Deutsche Bank plans to cut balance sheet

It aims to trim the balance sheet by 20 per cent.

New Statesman
Deutsche Bank. Credit: Getty Images.

Deutsche Bank intends to trim its balance sheet by 20 per cent to €1trn so that it can comply with stringent Basel III standards that require banks to use more of equity capital for their financial health.

It plans to cut the balance sheet by the end of 2015, reports The Financial Times.

It aims to achieve a minimum of alteast 3 per cent equity to loans ratio over the next two and a half years and this plan may be announced during the second quarter results.

The plans also comprise new rules for derivatives accounting, slashing the pile of cash of €240bn and reducing €90bn assets in its non-core business operations, the report added.

As of 31 March, the bank’s ratio of equity to assets was at 2.1 per cent, which is the second lowest out of 18 banks rated by analysts of Morgan Stanley.

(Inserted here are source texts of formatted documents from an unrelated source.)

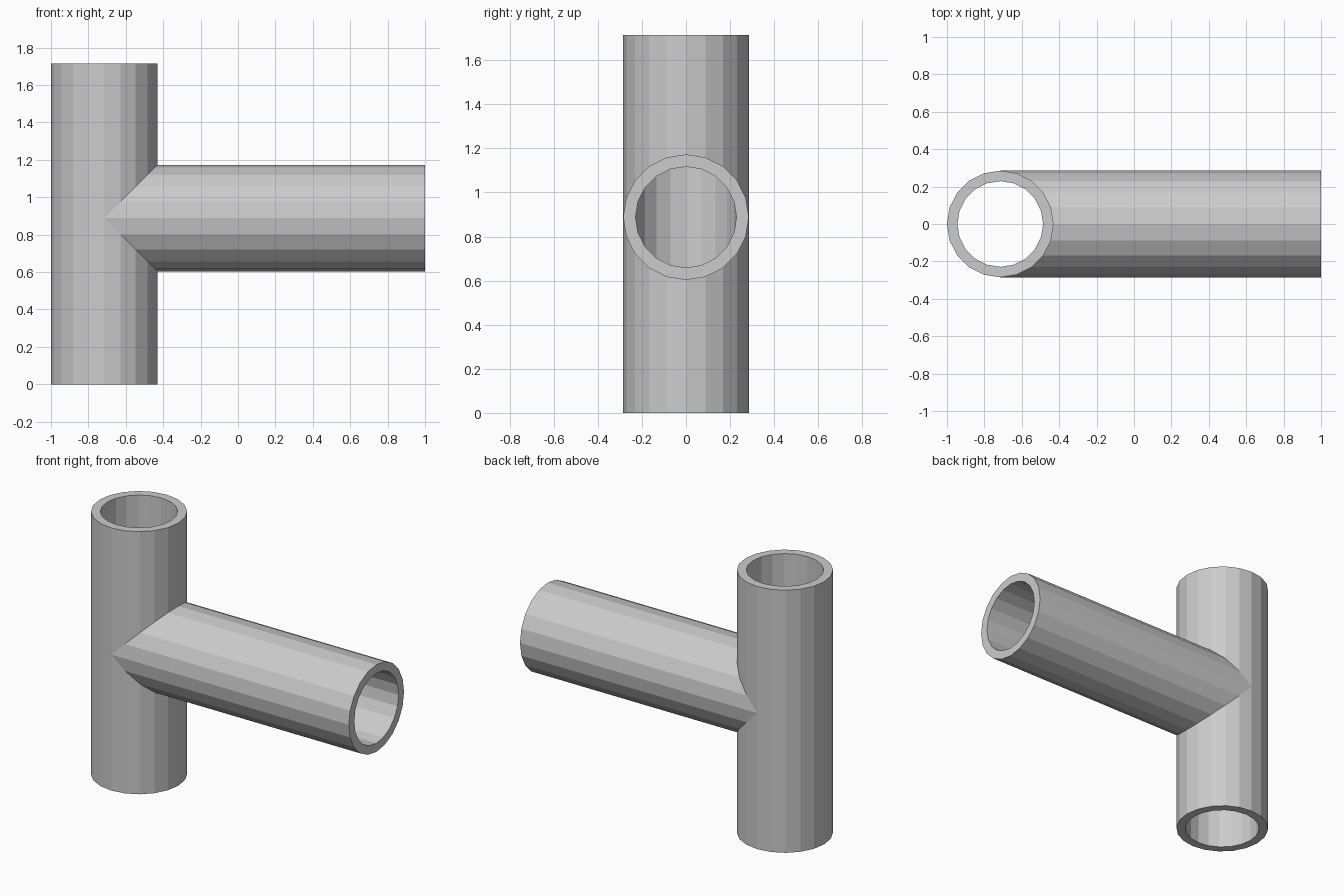
import bpy, bmesh
from math import sin, cos, pi

if "Cube" in bpy.data.objects:
    bpy.data.objects.remove(bpy.data.objects["Cube"])

SIDES = 20
R_OUT, R_IN = 0.285, 0.229
CX, ZC, HEIGHT, END = -0.715, 0.888, 1.715, 1.0

bm = bmesh.new()


def band(ring_a, ring_b):
    """Join two closed rings of points with quads."""
    a = [bm.verts.new(p) for p in ring_a]
    b = [bm.verts.new(p) for p in ring_b]
    for i in range(SIDES):
        j = (i + 1) % SIDES
        bm.faces.new((a[i], a[j], b[j], b[i]))


def shell(r):
    """Tee surface of radius r, mitred where the branch meets the upright."""
    pts = [(r * cos(2 * pi * i / SIDES), r * sin(2 * pi * i / SIDES)) for i in range(SIDES)]
    bottom = [(CX + c, s, 0) for c, s in pts]
    top = [(CX + c, s, HEIGHT) for c, s in pts]
    end = [(END, s, ZC + c) for c, s in pts]
    # upright, below and above the branch opening
    band(bottom, [(CX + c, s, ZC - max(c, 0)) for c, s in pts])
    band([(CX + c, s, ZC + max(c, 0)) for c, s in pts], top)
    # side branch
    band([(CX + abs(c), s, ZC + c) for c, s in pts], end)
    return bottom, top, end


# outer and inner walls, joined by flat rims at the three openings
for outer_rim, inner_rim in zip(shell(R_OUT), shell(R_IN)):
    band(outer_rim, inner_rim)

bmesh.ops.remove_doubles(bm, verts=bm.verts, dist=1e-4)
bmesh.ops.recalc_face_normals(bm, faces=bm.faces)

mesh = bpy.data.meshes.new("pipe_tee")
bm.to_mesh(mesh)
bm.free()
bpy.context.collection.objects.link(bpy.data.objects.new("pipe_tee", mesh))
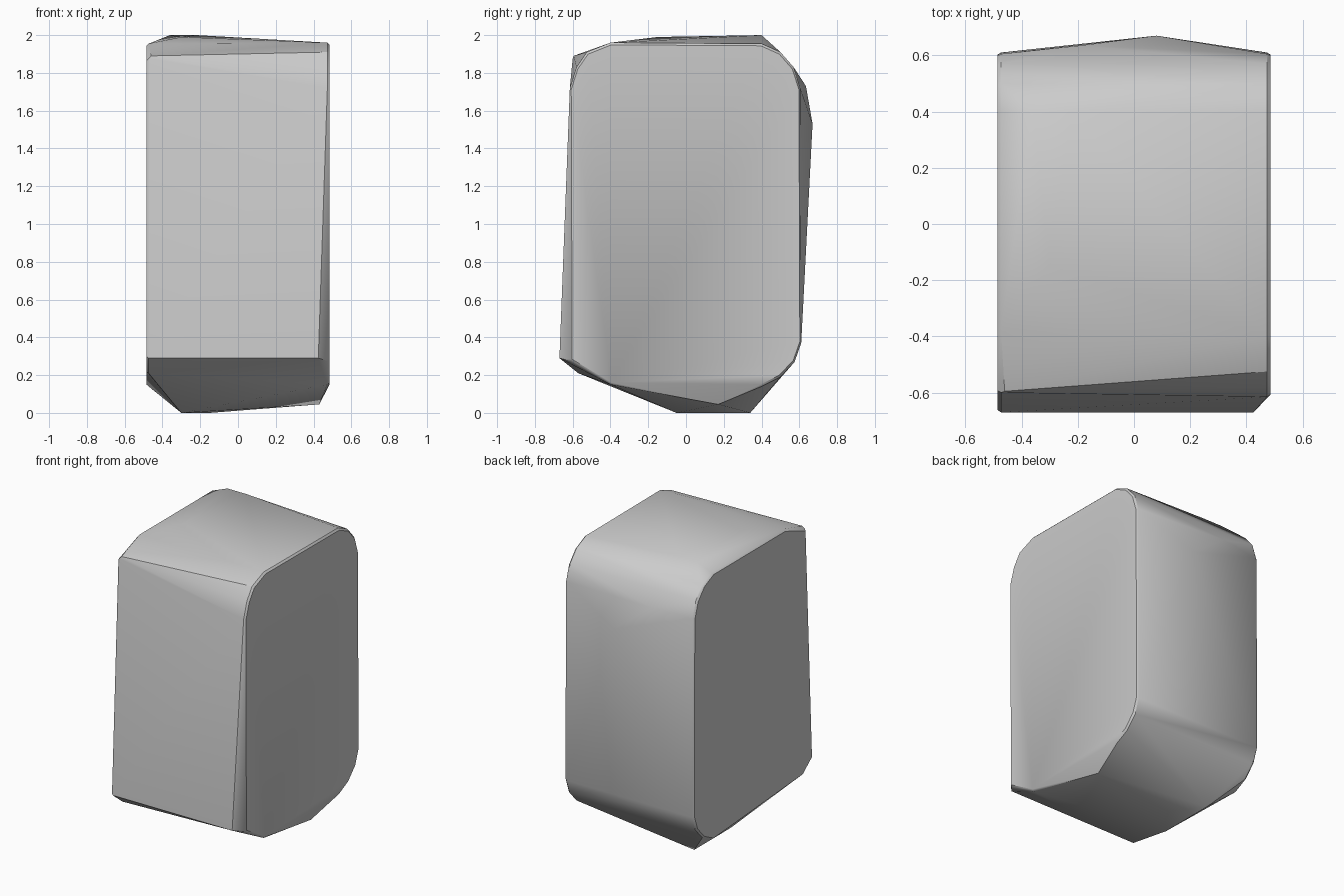
import bpy
import bmesh

if "Cube" in bpy.data.objects:
    bpy.data.objects.remove(bpy.data.objects["Cube"], do_unlink=True)


def make_material(name, colour):
    mat = bpy.data.materials.new(name)
    mat.use_nodes = True
    mat.diffuse_color = colour
    mat.node_tree.nodes["Principled BSDF"].inputs["Base Color"].default_value = colour
    return mat


def side_rim(x, profile, inset=0.012):
    """Side outline plus a slightly smaller outer one, giving a softened rim."""
    sign = 1 if x > 0 else -1
    points = []
    for y, z in profile:
        points.append((x - sign * inset, y, z))
        points.append((x, y * (1 - inset), 1 + (z - 1) * (1 - inset)))
    return points


# Shared rounded back outline (y, z)
back = [(0.40, 1.955), (0.50, 1.91), (0.57, 1.83), (0.605, 1.72),
        (0.61, 0.37), (0.575, 0.27), (0.50, 0.19), (0.40, 0.14)]

# Left side has a rounded front top, right side a sharp one
left_outline = back + [(-0.40, 0.15), (-0.61, 0.275), (-0.615, 1.72),
                       (-0.58, 1.83), (-0.525, 1.91), (-0.40, 1.96)]
right_outline = back + [(-0.57, 0.21), (-0.67, 0.29), (-0.60, 1.875),
                        (-0.38, 1.955)]

# Ridge and corner points between the two sides
front_corners = [(0.425, -0.67, 0.29), (-0.46, -0.595, 1.89)]
back_bulge = [(0.08, 0.67, 1.53), (-0.19, 0.635, 1.73)]
top_ridge = [(-0.36, 0.40, 2.0), (-0.22, 0.40, 2.0), (-0.30, -0.15, 1.99)]
bottom_ridge = [(-0.30, -0.05, 0.0), (-0.30, 0.34, 0.0), (-0.15, 0.15, 0.0),
                (0.43, 0.17, 0.045)]

# Body: convex skin around all the outlines
bm = bmesh.new()
for point in (side_rim(0.485, left_outline) + side_rim(-0.485, right_outline)
              + front_corners + back_bulge + top_ridge + bottom_ridge):
    bm.verts.new(point)
hull = bmesh.ops.convex_hull(bm, input=bm.verts[:])
loose = {v for v in hull["geom_interior"] + hull["geom_unused"]
         if isinstance(v, bmesh.types.BMVert) and not v.link_faces}
bmesh.ops.delete(bm, geom=list(loose), context="VERTS")
bmesh.ops.recalc_face_normals(bm, faces=bm.faces[:])

mesh = bpy.data.meshes.new("faceted_body")
bm.to_mesh(mesh)
bm.free()
mesh.materials.append(make_material("light_grey", (0.6, 0.6, 0.6, 1)))
body = bpy.data.objects.new("faceted_body", mesh)
bpy.context.collection.objects.link(body)

# Smooth the shallow creases, keep the strong ones sharp
bpy.ops.object.select_all(action="DESELECT")
body.select_set(True)
bpy.context.view_layer.objects.active = body
bpy.ops.object.shade_smooth_by_angle(angle=0.5)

Though banks opine that equity is a costliest way of funding their operations, from the perspective of  regulators, it is ideal as the shareholders and not the taxpayers would be the first to lose money when  banks become bankrupt.